What's Montague? it is nor hand, nor foot,
Nor arm, nor face, nor any other part
Belonging to a man. O, be some other name!
What's in a name? that which we call a rose
By any other name would smell as sweet;
So Romeo would, were he not Romeo call'd,
Retain that dear perfection which he owes
Without that title."
Dear Mr. Shakespeare,
I would first like to express my fondness for your work. I hold great reverence for your literary genius. I would never dispute your reputation as one of the greatest playwrights in the history of the written word.
However, in this instance, I must say: What on earth were you thinking? "What's in a name?" I believe, my good sir, that you've sold the role of a name short.
I realize, of course, that the essence of this passage was supposed to demonstrate the foolishness of the dispute between the Montagues and Capulets on the principle of "upholding the family name," so to speak, but sir, please consider what other connotations your words have.
A name is a very special kind of word. It holds within its letters the entire idea of a person. You only have to say someone's name and suddenly images come rushing into your mind: memories of times spent together, the way their laugh sounds, the particular shade of their eyes. Each and every speck of their being is conceptually contained there.
And family names are quite important too. Had Romeo been anything other than a Montague, he wouldn't have been himself. There is a stereotype that is associated with the Montague name, without which he wouldn't have become the person that poor Juliet fell in love with. The hypothetical rose would not have smelled as sweet. While a name isn't a tangible part of a person's being, it does undeniably shape them. Think of the children of celebrities. Their lives are irrevocably changed by the names their parents gave them. They'll forever carry that brand, and be expected to live up to it.
"What's in a name?" Why, everything. Long after we are gone, our names, carved into a stone and etched into the hearts of those surviving us, will be all that exist. Whatever we once were will be contained in that word. It will become the very essence of our presence on Earth. You, my good sir, more than anyone should recognize this. Your name has nearly become an adjective to describe the great writers of the day.
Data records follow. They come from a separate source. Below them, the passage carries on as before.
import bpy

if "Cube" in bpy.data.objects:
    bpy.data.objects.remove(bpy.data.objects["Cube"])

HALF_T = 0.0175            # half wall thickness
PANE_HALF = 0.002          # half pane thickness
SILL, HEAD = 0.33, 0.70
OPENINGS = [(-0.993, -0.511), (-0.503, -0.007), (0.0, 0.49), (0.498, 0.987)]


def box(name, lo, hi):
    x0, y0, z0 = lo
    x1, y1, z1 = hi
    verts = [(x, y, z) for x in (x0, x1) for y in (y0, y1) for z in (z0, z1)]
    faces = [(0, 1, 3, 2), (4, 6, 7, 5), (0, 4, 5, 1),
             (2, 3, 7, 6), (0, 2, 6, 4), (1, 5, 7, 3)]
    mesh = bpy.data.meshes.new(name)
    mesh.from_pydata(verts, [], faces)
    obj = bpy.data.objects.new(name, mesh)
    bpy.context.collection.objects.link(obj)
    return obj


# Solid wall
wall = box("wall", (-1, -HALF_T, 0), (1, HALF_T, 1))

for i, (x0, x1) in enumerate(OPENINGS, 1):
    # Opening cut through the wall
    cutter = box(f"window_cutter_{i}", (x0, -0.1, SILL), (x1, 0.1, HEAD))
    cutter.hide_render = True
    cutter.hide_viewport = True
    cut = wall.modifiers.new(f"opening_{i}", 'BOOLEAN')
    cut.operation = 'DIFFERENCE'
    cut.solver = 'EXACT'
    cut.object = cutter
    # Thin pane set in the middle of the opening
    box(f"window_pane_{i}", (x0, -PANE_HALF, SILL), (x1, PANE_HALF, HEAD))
The role played by a name deserves some credit. A name isn't something to be flippantly cast aside as an incorrect label. It is something that we shape and fulfill every day.
At any rate, I've babbled on far long enough.
All the best wishes,